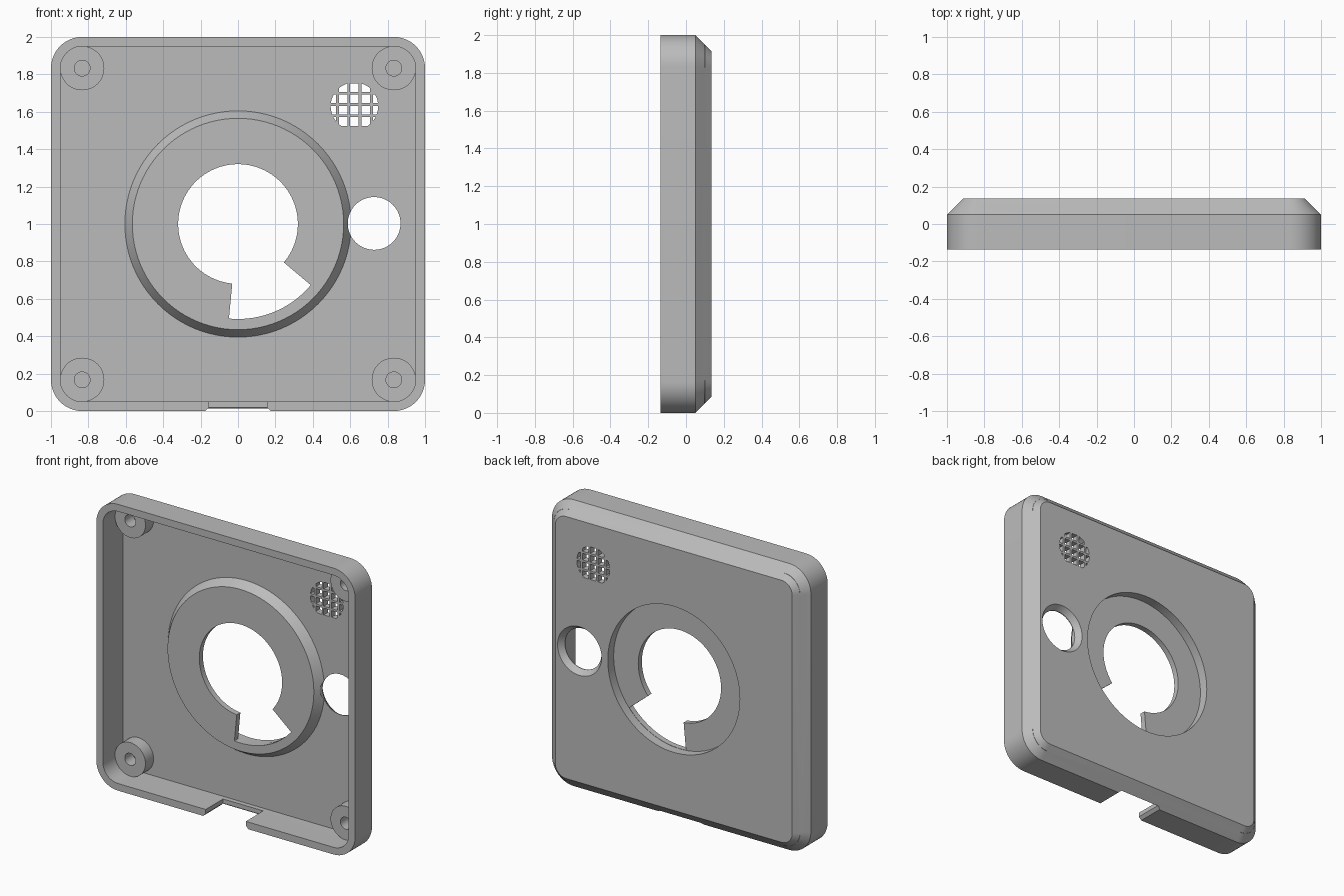
import bpy, bmesh
from math import cos, sin, radians, pi

old = bpy.data.objects.get("Cube")
if old:
    bpy.data.objects.remove(old, do_unlink=True)

FRONT, BACK, FLOOR = -0.135, 0.135, 0.09   # depth levels of the cover
CORNER = 0.167                             # outer corner radius

grey = bpy.data.materials.new("plain grey")
grey.use_nodes = True
grey.diffuse_color = (0.5, 0.5, 0.5, 1)
grey.node_tree.nodes["Principled BSDF"].inputs["Base Color"].default_value = grey.diffuse_color


def solid(name, rings):
    """Closed solid skinned through rings of 3D points."""
    bm = bmesh.new()
    loops = [[bm.verts.new(p) for p in ring] for ring in rings]
    n = len(loops[0])
    for a, b in zip(loops, loops[1:]):
        for i in range(n):
            j = (i + 1) % n
            bm.faces.new((a[i], a[j], b[j], b[i]))
    bm.faces.new(loops[0])
    bm.faces.new(loops[-1])
    bmesh.ops.recalc_face_normals(bm, faces=bm.faces)
    mesh = bpy.data.meshes.new(name)
    bm.to_mesh(mesh)
    bm.free()
    mesh.materials.append(grey)
    ob = bpy.data.objects.new(name, mesh)
    bpy.context.collection.objects.link(ob)
    return ob


def rounded(y, inset, steps=12):
    """Rounded square outline, inset evenly from the outer edge."""
    r, c = CORNER - inset, 1 - CORNER
    pts = []
    for k, (sx, sz) in enumerate(((1, 1), (-1, 1), (-1, -1), (1, -1))):
        for i in range(steps + 1):
            a = (k + i / steps) * pi / 2
            pts.append((sx * c + r * cos(a), y, 1 + sz * c + r * sin(a)))
    return pts


def disc(name, x, z, levels, n=96):
    """Round solid along y from (depth, radius) levels."""
    return solid(name, [[(x + r * cos(2 * pi * i / n), y, z + r * sin(2 * pi * i / n))
                         for i in range(n)] for y, r in levels])


def block(name, x, z, half, y0, y1):
    corners = ((-half, -half), (half, -half), (half, half), (-half, half))
    return solid(name, [[(x + a, y, z + b) for a, b in corners] for y in (y0, y1)])


def combine(target, tool, operation):
    mod = target.modifiers.new("cut", "BOOLEAN")
    mod.operation, mod.object, mod.solver = operation, tool, "EXACT"
    bpy.context.view_layer.objects.active = target
    bpy.ops.object.modifier_apply(modifier=mod.name)
    bpy.data.objects.remove(tool, do_unlink=True)


# Shell with a chamfered back edge, hollow towards the front
cover = solid("cover", [rounded(FRONT, 0), rounded(0.05, 0), rounded(BACK, 0.085)])
combine(cover, solid("cavity", [rounded(-0.2, 0.05), rounded(FLOOR, 0.05)]), "DIFFERENCE")

# Screw bosses with blind holes
for sx in (-1, 1):
    for sz in (-1, 1):
        x, z = sx * 0.833, 1 + sz * 0.833
        combine(cover, disc("boss", x, z, ((0, 0.118), (0.1, 0.118)), 48), "UNION")
        combine(cover, disc("screw_hole", x, z, ((-0.05, 0.042), (FLOOR, 0.042)), 32), "DIFFERENCE")

# Dished centre: raised inside, sunk from the back
combine(cover, disc("dish", 0, 1, ((0.03, 0.565), (FLOOR, 0.605), (0.1, 0.605))), "UNION")
combine(cover, disc("recess", 0, 1, ((0.07, 0.51), (0.2, 0.51))), "DIFFERENCE")
combine(cover, disc("centre_hole", 0, 1, ((-0.1, 0.32), (0.2, 0.32))), "DIFFERENCE")

# Wedge slot running out from the centre hole
angles = [radians(-95.5 + 55.5 * i / 16) for i in range(17)]
wedge = [(0.508 * cos(a), 0.508 * sin(a)) for a in angles]
wedge += [(0.25 * cos(a), 0.25 * sin(a)) for a in (angles[-1], angles[0])]
combine(cover, solid("slot", [[(x, y, 1 + z) for x, z in wedge] for y in (-0.1, 0.1)]), "DIFFERENCE")

# Countersunk side hole
combine(cover, disc("side_hole", 0.728, 1.003,
                    ((-0.1, 0.141), (0.095, 0.141), (BACK, 0.17), (0.2, 0.17)), 64), "DIFFERENCE")

# Speaker grille: square holes trimmed to a circle
for col in range(-2, 3):
    for row in range(4):
        x, z = 0.6225 + col * 0.0605, 1.548 + row * 0.0605
        near = max(0, abs(x - 0.6225) - 0.023) ** 2 + max(0, abs(z - 1.63) - 0.023) ** 2
        if near > 0.12 ** 2:
            continue
        hole = block("grille_hole", x, z, 0.023, 0, 0.2)
        combine(hole, disc("grille_rim", 0.6225, 1.63, ((-0.1, 0.127), (0.3, 0.127)), 48), "INTERSECT")
        combine(cover, hole, "DIFFERENCE")

# Cable notch in the bottom wall, flared towards the outside
notch = [[(-w, -0.3, z), (w, -0.3, z), (w, y, z), (-w, y, z)]
         for z, w, y in ((-0.02, 0.195, 0.097), (0.02, 0.155, 0.057), (0.075, 0.155, 0.057))]
combine(cover, solid("notch", notch), "DIFFERENCE")

# Smooth round walls, crisp edges
bpy.ops.object.select_all(action="DESELECT")
cover.select_set(True)
bpy.context.view_layer.objects.active = cover
bpy.ops.object.shade_smooth_by_angle(angle=radians(25))
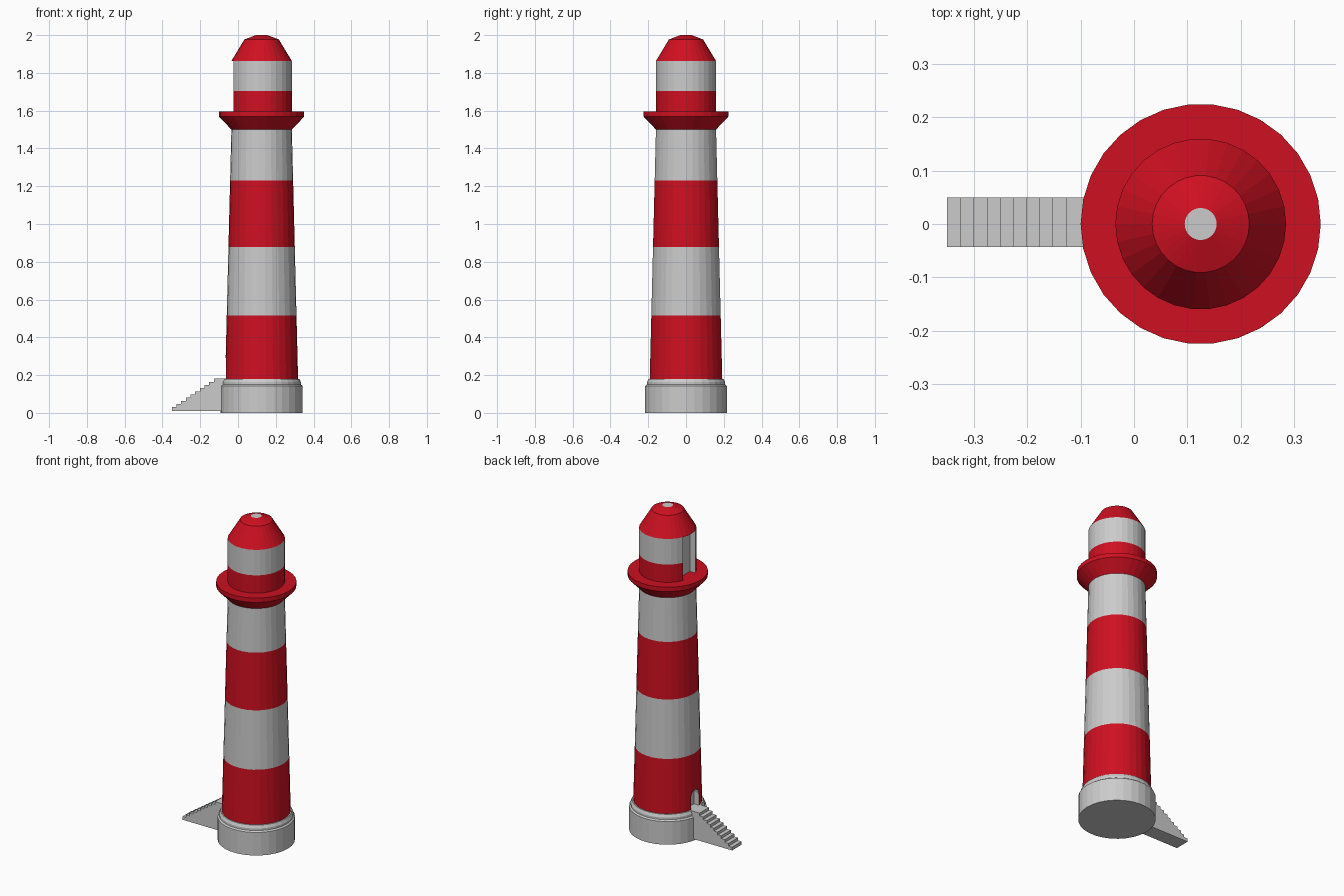
import bpy, bmesh
from math import cos, sin, pi

if "Cube" in bpy.data.objects:
    bpy.data.objects.remove(bpy.data.objects["Cube"])

CX = 0.125      # tower axis
SIDES = 30

red = bpy.data.materials.new("red_paint")
red.diffuse_color = (0.62, 0.005, 0.015, 1)
red.use_nodes = True
red.node_tree.nodes["Principled BSDF"].inputs["Base Color"].default_value = red.diffuse_color


def finish(name, bm):
    """Turn a bmesh into an object; slot 0 is plain grey, slot 1 is red."""
    bmesh.ops.recalc_face_normals(bm, faces=bm.faces)
    me = bpy.data.meshes.new(name)
    bm.to_mesh(me)
    bm.free()
    me.materials.append(None)
    me.materials.append(red)
    ob = bpy.data.objects.new(name, me)
    bpy.context.collection.objects.link(ob)
    return ob


def lathe(name, profile, red_bands=()):
    """Closed, faceted turning around the tower axis."""
    bm = bmesh.new()
    rings = [[bm.verts.new((CX + r * cos(2 * pi * i / SIDES),
                            r * sin(2 * pi * i / SIDES), z))
              for i in range(SIDES)] for r, z in profile]
    for k, (a, b) in enumerate(zip(rings, rings[1:])):
        for i in range(SIDES):
            j = (i + 1) % SIDES
            f = bm.faces.new((a[i], a[j], b[j], b[i]))
            f.material_index = int(k in red_bands)
    bm.faces.new(rings[0][::-1])
    top = bm.faces.new(rings[-1])
    if name == "gallery":
        top.material_index = 1
    return finish(name, bm)


def extrude(name, outline, to_3d, lo, hi):
    """Prism from a 2D outline; to_3d maps (a, b, depth) to a position."""
    bm = bmesh.new()
    ends = [[bm.verts.new(to_3d(a, b, d)) for a, b in outline] for d in (lo, hi)]
    n = len(outline)
    for i in range(n):
        j = (i + 1) % n
        bm.faces.new((ends[0][i], ends[0][j], ends[1][j], ends[1][i]))
    bm.faces.new(ends[0])
    bm.faces.new(ends[1])
    return finish(name, bm)


def carve(target, outline, x_lo, x_hi):
    """Cut a doorway recess into the -x side, with grey inner faces."""
    cutter = extrude("doorway_cutter", outline, lambda a, b, d: (d, a, b), x_lo, x_hi)
    mod = target.modifiers.new("doorway", 'BOOLEAN')
    mod.operation = 'DIFFERENCE'
    mod.solver = 'EXACT'
    mod.object = cutter
    bpy.context.view_layer.objects.active = target
    bpy.ops.object.modifier_apply(modifier=mod.name)
    bpy.data.objects.remove(cutter)


# Stone base with a moulded rim
lathe("base", [(0.217, 0), (0.217, 0.143), (0.208, 0.15), (0.208, 0.163), (0.2, 0.18)])

# Tapered striped tower
def taper(z):
    return 0.193 + (0.16 - 0.193) * (z - 0.18) / 1.32

tower = lathe("tower", [(taper(z), z) for z in (0.18, 0.515, 0.878, 1.23, 1.5)], (0, 2))

# Flared gallery
lathe("gallery", [(0.16, 1.5), (0.225, 1.568), (0.225, 1.595)], (0, 1))

# Lantern room and roof
lantern = lathe("lantern_room", [(0.16, 1.595), (0.16, 1.705), (0.16, 1.863)], (0,))
lathe("roof", [(0.16, 1.863), (0.091, 1.977), (0.03, 2.0)], (0, 1))

# Doorways: arched at the stairs, full height in the lantern room
arch = [(-0.035, 0.16), (0.04, 0.16)]
arch += [(0.0025 + 0.0375 * cos(pi * i / 6), 0.255 + 0.0375 * sin(pi * i / 6)) for i in range(7)]
carve(tower, arch, -0.2, -0.03)
carve(lantern, [(-0.06, 1.5), (0.06, 1.5), (0.06, 1.9), (-0.06, 1.9)], -0.2, CX - 0.11)

# Stairs with a landing at the door
steps = 10
side = [(-0.06, 0.01), (-0.35, 0.01)]
for i in range(steps):
    x = -0.35 + 0.0247 * i
    z = 0.03 + 0.0168 * i
    if i:
        side.append((x, z - 0.0168))
    side.append((x, z))
side.append((-0.06, 0.03 + 0.0168 * (steps - 1)))
extrude("stairs", side, lambda a, b, d: (a, d, b), -0.043, 0.05)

============================================================

--- What you should do ---
Copy out each line of the records that holds the string "with".

--- Solution to this exercise ---
# Shell with a chamfered back edge, hollow towards the front
# Screw bosses with blind holes
    """Cut a doorway recess into the -x side, with grey inner faces."""
# Stone base with a moulded rim
# Stairs with a landing at the door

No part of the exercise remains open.